Driving on under inflated tires is one of the leading causes of tire blowouts and tire-related accidents. Creating awareness of the dangers is important because the National Highway Traffic Safety Administration estimates that nearly one-third of drivers may be driving with at least one low tire at any given time. Safety should never be compromised in an automobile because it not only puts your life in danger but the lives of passengers and other motorists on the road.
In the best-case scenario, you will wear out the tires prematurely and merely be taxed for your negligence. However, blowing out a tire and waiting in inclement weather for a tow truck can just as easily occur. This is especially dangerous when you are stranded in remote areas and cellphone service may not be available. Let’s consider the problems associated with under inflated tires below.
#1: Heat Buildup
Tires operate at the ideal level when the tire pressure is dialed into the manufacturer’s recommendations. If the tire is overinflated, it will feel nervous and skittish on the roads because there is not enough friction and grip. However, when your tires are underinflated, they will produce too much friction and heat energy. This can lead to premature tread wear, tire tread separation, and even blowouts. This becomes even more dangerous as tires age because the rubber changes at a molecular level and can deteriorate more rapidly.

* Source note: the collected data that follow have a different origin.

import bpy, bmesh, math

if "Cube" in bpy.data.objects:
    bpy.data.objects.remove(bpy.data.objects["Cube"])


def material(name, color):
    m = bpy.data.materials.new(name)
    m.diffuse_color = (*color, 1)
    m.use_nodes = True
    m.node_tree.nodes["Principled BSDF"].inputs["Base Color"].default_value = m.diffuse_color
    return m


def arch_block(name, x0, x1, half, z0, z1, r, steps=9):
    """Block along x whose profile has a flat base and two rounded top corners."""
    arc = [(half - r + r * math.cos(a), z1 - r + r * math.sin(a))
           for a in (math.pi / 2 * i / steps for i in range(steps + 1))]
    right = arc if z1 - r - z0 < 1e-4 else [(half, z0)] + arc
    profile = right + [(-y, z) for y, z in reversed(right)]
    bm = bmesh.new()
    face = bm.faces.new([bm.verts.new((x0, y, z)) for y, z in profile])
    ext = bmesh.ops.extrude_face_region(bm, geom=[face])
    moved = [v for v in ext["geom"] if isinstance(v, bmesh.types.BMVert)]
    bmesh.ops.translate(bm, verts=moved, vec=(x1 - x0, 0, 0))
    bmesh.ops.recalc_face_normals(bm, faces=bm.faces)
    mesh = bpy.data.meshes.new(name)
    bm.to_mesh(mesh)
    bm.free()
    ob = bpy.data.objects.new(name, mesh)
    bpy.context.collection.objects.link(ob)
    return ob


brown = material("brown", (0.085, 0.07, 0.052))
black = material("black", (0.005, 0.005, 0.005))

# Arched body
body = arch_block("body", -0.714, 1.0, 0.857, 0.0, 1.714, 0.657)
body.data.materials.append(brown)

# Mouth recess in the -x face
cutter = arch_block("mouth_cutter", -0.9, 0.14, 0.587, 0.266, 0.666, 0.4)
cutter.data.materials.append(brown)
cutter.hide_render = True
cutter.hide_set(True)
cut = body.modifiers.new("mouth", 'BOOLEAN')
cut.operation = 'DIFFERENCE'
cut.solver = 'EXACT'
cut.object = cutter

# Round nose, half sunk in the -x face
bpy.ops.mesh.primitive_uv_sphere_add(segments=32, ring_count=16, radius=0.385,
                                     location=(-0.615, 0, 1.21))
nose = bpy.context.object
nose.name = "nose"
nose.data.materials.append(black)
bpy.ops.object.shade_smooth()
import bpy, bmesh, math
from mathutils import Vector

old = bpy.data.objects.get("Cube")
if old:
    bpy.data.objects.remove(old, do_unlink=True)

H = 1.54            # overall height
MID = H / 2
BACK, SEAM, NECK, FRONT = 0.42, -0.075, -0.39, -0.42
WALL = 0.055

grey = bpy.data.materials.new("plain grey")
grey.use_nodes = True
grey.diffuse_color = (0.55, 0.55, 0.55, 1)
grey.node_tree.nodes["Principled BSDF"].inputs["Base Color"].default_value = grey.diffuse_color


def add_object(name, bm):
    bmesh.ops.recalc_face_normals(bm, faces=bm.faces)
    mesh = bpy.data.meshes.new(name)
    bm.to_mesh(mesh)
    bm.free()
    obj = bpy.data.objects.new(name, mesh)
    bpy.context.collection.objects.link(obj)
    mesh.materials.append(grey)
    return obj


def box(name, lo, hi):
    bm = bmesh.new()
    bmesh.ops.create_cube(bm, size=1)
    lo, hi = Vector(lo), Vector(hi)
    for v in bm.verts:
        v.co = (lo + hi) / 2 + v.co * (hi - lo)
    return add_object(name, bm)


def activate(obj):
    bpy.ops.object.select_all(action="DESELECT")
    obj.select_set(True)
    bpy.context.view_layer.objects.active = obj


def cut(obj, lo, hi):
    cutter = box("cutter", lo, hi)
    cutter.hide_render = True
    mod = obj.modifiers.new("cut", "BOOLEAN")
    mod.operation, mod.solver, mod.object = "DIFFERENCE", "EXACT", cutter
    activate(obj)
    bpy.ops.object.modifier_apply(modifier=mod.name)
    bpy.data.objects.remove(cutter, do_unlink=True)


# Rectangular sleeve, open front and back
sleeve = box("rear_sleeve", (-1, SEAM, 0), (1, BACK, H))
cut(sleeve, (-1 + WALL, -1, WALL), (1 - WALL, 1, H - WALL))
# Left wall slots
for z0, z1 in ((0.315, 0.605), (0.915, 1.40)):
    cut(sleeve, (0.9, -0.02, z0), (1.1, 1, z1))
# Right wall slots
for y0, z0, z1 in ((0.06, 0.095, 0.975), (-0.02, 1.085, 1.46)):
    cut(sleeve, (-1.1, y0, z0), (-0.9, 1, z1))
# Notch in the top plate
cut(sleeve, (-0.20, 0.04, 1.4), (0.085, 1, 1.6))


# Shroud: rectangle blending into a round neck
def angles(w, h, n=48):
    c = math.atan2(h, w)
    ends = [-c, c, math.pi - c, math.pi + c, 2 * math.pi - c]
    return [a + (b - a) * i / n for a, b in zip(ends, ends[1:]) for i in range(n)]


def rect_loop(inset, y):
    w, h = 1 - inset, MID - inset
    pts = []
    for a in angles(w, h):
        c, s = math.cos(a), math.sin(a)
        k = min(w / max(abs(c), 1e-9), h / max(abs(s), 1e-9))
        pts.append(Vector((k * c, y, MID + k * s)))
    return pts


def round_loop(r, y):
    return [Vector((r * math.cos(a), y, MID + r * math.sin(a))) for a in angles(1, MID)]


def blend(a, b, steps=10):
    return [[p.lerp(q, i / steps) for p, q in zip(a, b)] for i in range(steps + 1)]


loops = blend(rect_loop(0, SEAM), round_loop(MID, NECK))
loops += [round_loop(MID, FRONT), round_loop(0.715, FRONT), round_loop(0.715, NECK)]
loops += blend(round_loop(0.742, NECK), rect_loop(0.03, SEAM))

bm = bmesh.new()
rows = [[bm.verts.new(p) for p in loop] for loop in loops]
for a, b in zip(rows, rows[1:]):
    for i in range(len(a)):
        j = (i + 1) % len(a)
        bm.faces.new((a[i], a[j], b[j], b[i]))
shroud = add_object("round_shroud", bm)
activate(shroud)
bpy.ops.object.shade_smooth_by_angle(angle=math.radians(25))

#2: Stress On Other Components
If your motor vehicle is not sitting evenly on tires of appropriately rated air pressure, the tires will affect the overall stance of the vehicle and put excess pressure on the steering geometry, suspension, and chassis when it rolls in hard cornering. The rims can also be damaged, along with brake parts like calipers and brake lines.

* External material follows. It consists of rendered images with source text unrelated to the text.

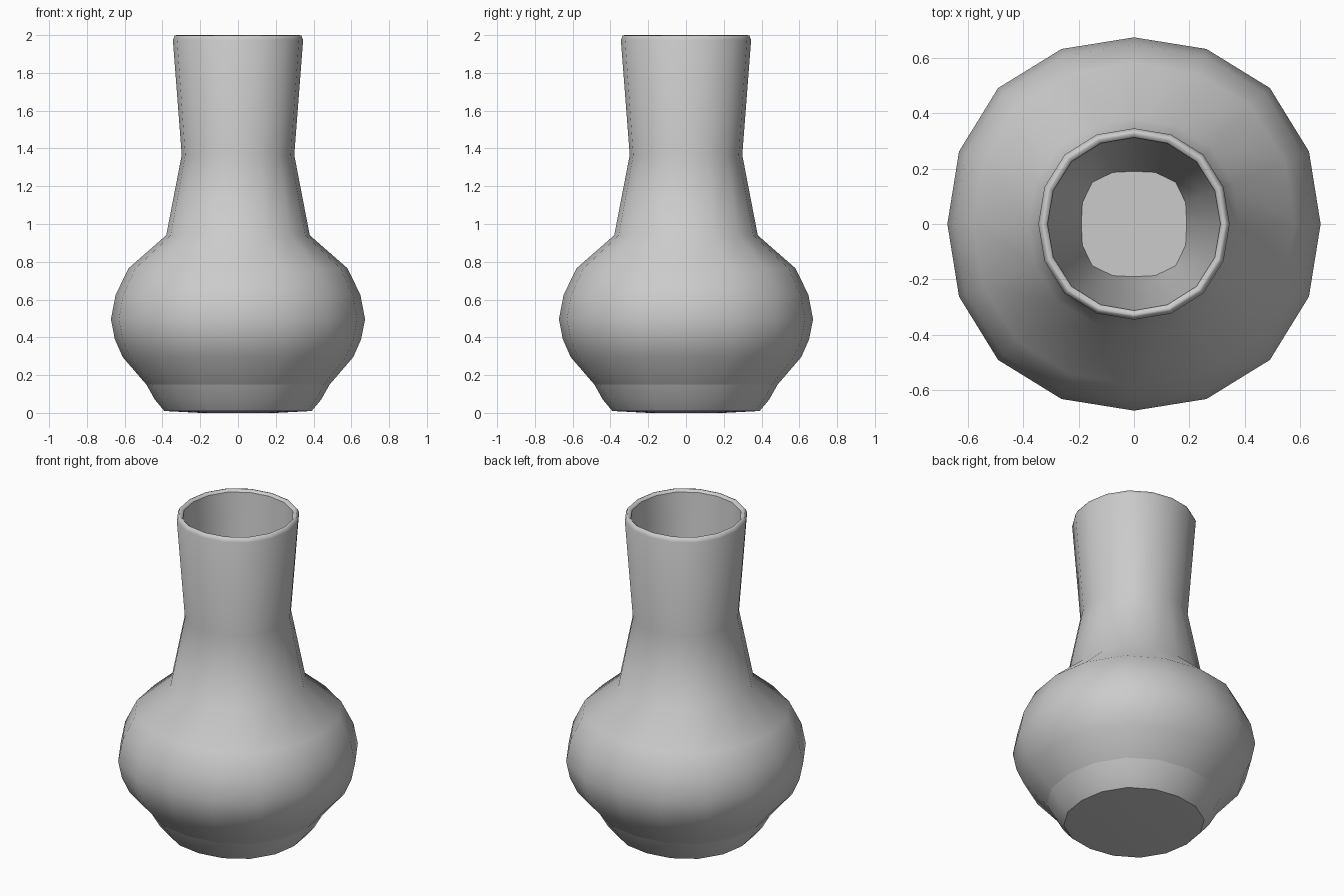
import bpy, bmesh, math

if "Cube" in bpy.data.objects:
    bpy.data.objects.remove(bpy.data.objects["Cube"])

SIDES = 16
# radius, height, diagonal swell (slightly squared cross-section), sharp ring
PROFILE = [
    (0.20, 0.000, 1.04, False),
    (0.39, 0.010, 1.03, True),
    (0.44, 0.070, 1.03, False),
    (0.485, 0.150, 1.03, True),
    (0.61, 0.295, 1.03, False),
    (0.652, 0.390, 1.03, False),
    (0.673, 0.495, 1.03, False),
    (0.648, 0.625, 1.03, False),
    (0.58, 0.765, 1.03, False),
    (0.38, 0.940, 1.03, False),
    (0.298, 1.365, 1.03, False),
    (0.345, 1.975, 1.025, False),
    (0.335, 1.997, 1.025, False),
    (0.325, 2.000, 1.02, False),
    (0.312, 1.985, 1.02, True),
    (0.262, 1.400, 1.05, False),
    (0.190, 0.800, 1.12, True),
]

bm = bmesh.new()


def ring(radius, z, swell):
    verts = []
    for i in range(SIDES):
        a = 2 * math.pi * i / SIDES
        r = radius * (1 + (swell - 1) * math.sin(2 * a) ** 2)
        verts.append(bm.verts.new((r * math.cos(a), r * math.sin(a), z)))
    return verts


# Vase wall: outside from the base up, over the rim and down the inside
rings = [ring(r, z, s) for r, z, s, _ in PROFILE]
for low, high in zip(rings, rings[1:]):
    for i in range(SIDES):
        j = (i + 1) % SIDES
        bm.faces.new((low[i], low[j], high[j], high[i]))

# Base underside and inner floor
bm.faces.new(rings[0][::-1])
bm.faces.new(rings[-1])
bmesh.ops.recalc_face_normals(bm, faces=bm.faces)

# Smooth shading with crisp base, foot line, lip and floor
for f in bm.faces:
    f.smooth = True
for verts, (_, _, _, sharp) in zip(rings, PROFILE):
    if sharp:
        for i in range(SIDES):
            bm.edges.get((verts[i], verts[(i + 1) % SIDES])).smooth = False

mesh = bpy.data.meshes.new("vase")
bm.to_mesh(mesh)
bm.free()
vase = bpy.data.objects.new("vase", mesh)
bpy.context.collection.objects.link(vase)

#3: Poor Handling Response
When your tires are not properly inflated, handling in the corners can become clumsy and unpredictable. Although running on overinflated tires makes your vehicle feel nervous and like it is on stilts, underinflated tires will make the handling feel mushy and unpredictable.
#4: Trauma Handling Loads
If you have ever looked at the doorjamb of your vehicle, you will see that there are different recommended PSI ratings for different loads. If you are hauling materials or have a full family in tow, you may have to inflate your tires more than usual to compensate for the additional stressors. If your tires are seriously underinflated, the risks of suffering a catastrophic failure increase significantly if you add heavy loads onto those tires.
How to Prevent Low Tires
Many new automobiles are coming with tire pressure monitoring systems that alert the driver when a tire is low. If you don’t have a tire pressure monitoring system or you feel mushy and unresponsive handling that alerts you to a malfunction, it is best to check your tires with a gauge. Yet, you should never rely on the air pressure gauges at a gas station or many inexpensive digital models that are experimental and lack accuracy. The best air pressure gauges are the simplest ones that are available for a dollar or so at any auto parts store.
In order to prevent the catastrophic failures that lead to accidents, you should replace your tires every 5 years even if they look fine. Although they may be safe even at 8 years, you should negate the risks by changing them sooner. Tire manufacturers also recommend that you change your tires out even if they look fine, no later than the 8-year mark. And as always, it is important to rotate your tires, ensure that you have a proper alignment, and to pull over and check them if your car doesn’t feel like it is handling properly.